(Aim of the task)
Give the data again exactly, stopping after the "# Rear block" line.
─── Recorded information
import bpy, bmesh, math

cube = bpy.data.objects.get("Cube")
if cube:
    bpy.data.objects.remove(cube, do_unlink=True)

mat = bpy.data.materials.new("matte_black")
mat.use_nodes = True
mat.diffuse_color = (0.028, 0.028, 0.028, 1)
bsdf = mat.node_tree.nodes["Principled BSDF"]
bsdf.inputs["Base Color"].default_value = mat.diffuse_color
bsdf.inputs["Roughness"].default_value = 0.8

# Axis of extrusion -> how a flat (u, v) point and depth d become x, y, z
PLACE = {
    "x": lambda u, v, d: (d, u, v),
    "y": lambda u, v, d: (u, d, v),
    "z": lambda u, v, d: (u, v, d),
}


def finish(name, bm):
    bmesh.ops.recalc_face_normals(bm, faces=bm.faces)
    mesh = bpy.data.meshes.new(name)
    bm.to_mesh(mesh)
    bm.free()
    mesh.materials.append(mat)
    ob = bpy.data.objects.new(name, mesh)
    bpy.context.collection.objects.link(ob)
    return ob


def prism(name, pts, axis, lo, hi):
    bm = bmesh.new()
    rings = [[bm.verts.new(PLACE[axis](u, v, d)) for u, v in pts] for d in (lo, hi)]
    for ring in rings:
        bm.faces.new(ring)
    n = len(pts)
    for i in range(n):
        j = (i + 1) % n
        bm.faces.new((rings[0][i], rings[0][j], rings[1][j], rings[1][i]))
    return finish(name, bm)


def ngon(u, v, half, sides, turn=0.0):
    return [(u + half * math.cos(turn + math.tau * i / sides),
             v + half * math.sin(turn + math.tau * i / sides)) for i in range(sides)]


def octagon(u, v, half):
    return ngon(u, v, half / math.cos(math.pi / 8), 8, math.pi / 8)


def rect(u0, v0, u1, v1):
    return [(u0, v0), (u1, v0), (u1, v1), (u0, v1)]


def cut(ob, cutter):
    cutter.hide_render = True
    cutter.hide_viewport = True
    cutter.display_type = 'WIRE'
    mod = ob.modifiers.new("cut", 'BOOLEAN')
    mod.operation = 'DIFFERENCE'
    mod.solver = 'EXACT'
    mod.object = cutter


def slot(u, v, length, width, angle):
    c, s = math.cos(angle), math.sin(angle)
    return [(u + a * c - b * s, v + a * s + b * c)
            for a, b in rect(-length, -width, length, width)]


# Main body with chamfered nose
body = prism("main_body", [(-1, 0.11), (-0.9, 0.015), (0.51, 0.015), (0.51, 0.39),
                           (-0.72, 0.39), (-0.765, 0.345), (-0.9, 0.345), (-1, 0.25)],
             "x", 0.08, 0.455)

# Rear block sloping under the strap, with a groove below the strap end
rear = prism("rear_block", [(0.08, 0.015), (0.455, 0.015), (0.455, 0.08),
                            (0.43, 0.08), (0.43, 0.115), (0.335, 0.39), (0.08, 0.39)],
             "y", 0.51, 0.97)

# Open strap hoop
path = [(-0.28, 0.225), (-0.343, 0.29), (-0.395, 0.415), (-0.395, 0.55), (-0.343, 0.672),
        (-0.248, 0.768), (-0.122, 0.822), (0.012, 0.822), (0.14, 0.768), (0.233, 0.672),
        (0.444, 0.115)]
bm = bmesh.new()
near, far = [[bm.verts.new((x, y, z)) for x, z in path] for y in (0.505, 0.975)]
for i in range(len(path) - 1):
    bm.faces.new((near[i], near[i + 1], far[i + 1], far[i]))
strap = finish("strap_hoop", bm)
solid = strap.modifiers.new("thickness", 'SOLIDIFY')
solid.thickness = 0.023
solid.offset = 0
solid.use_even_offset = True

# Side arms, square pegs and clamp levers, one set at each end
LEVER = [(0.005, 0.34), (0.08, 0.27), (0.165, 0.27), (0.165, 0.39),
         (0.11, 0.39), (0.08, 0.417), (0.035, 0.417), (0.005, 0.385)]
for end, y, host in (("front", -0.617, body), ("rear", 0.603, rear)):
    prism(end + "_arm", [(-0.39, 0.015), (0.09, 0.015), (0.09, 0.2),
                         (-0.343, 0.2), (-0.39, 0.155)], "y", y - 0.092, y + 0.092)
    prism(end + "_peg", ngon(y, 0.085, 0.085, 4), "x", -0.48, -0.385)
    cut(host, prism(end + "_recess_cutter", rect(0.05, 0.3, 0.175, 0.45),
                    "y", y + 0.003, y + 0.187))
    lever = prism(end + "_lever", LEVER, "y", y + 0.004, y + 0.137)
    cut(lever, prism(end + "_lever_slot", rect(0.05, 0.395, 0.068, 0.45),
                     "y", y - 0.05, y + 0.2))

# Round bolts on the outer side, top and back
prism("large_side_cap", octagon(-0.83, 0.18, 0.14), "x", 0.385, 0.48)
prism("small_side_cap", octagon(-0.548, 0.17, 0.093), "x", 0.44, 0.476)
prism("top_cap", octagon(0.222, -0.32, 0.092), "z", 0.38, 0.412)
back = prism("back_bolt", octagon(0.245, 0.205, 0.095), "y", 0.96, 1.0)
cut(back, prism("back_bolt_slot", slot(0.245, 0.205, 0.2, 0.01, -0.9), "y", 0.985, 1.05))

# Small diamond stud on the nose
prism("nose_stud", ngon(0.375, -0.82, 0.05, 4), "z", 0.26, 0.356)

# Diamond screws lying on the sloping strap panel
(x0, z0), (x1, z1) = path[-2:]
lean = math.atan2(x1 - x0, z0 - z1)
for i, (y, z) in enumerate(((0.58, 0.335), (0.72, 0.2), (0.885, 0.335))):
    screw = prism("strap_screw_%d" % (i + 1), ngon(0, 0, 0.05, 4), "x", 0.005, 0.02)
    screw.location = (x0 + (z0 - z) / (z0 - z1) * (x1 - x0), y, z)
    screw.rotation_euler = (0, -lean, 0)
──────
(Answer box)
import bpy, bmesh, math

cube = bpy.data.objects.get("Cube")
if cube:
    bpy.data.objects.remove(cube, do_unlink=True)

mat = bpy.data.materials.new("matte_black")
mat.use_nodes = True
mat.diffuse_color = (0.028, 0.028, 0.028, 1)
bsdf = mat.node_tree.nodes["Principled BSDF"]
bsdf.inputs["Base Color"].default_value = mat.diffuse_color
bsdf.inputs["Roughness"].default_value = 0.8

# Axis of extrusion -> how a flat (u, v) point and depth d become x, y, z
PLACE = {
    "x": lambda u, v, d: (d, u, v),
    "y": lambda u, v, d: (u, d, v),
    "z": lambda u, v, d: (u, v, d),
}


def finish(name, bm):
    bmesh.ops.recalc_face_normals(bm, faces=bm.faces)
    mesh = bpy.data.meshes.new(name)
    bm.to_mesh(mesh)
    bm.free()
    mesh.materials.append(mat)
    ob = bpy.data.objects.new(name, mesh)
    bpy.context.collection.objects.link(ob)
    return ob


def prism(name, pts, axis, lo, hi):
    bm = bmesh.new()
    rings = [[bm.verts.new(PLACE[axis](u, v, d)) for u, v in pts] for d in (lo, hi)]
    for ring in rings:
        bm.faces.new(ring)
    n = len(pts)
    for i in range(n):
        j = (i + 1) % n
        bm.faces.new((rings[0][i], rings[0][j], rings[1][j], rings[1][i]))
    return finish(name, bm)


def ngon(u, v, half, sides, turn=0.0):
    return [(u + half * math.cos(turn + math.tau * i / sides),
             v + half * math.sin(turn + math.tau * i / sides)) for i in range(sides)]


def octagon(u, v, half):
    return ngon(u, v, half / math.cos(math.pi / 8), 8, math.pi / 8)


def rect(u0, v0, u1, v1):
    return [(u0, v0), (u1, v0), (u1, v1), (u0, v1)]


def cut(ob, cutter):
    cutter.hide_render = True
    cutter.hide_viewport = True
    cutter.display_type = 'WIRE'
    mod = ob.modifiers.new("cut", 'BOOLEAN')
    mod.operation = 'DIFFERENCE'
    mod.solver = 'EXACT'
    mod.object = cutter


def slot(u, v, length, width, angle):
    c, s = math.cos(angle), math.sin(angle)
    return [(u + a * c - b * s, v + a * s + b * c)
            for a, b in rect(-length, -width, length, width)]


# Main body with chamfered nose
body = prism("main_body", [(-1, 0.11), (-0.9, 0.015), (0.51, 0.015), (0.51, 0.39),
                           (-0.72, 0.39), (-0.765, 0.345), (-0.9, 0.345), (-1, 0.25)],
             "x", 0.08, 0.455)

# Rear block sloping under the strap, with a groove below the strap end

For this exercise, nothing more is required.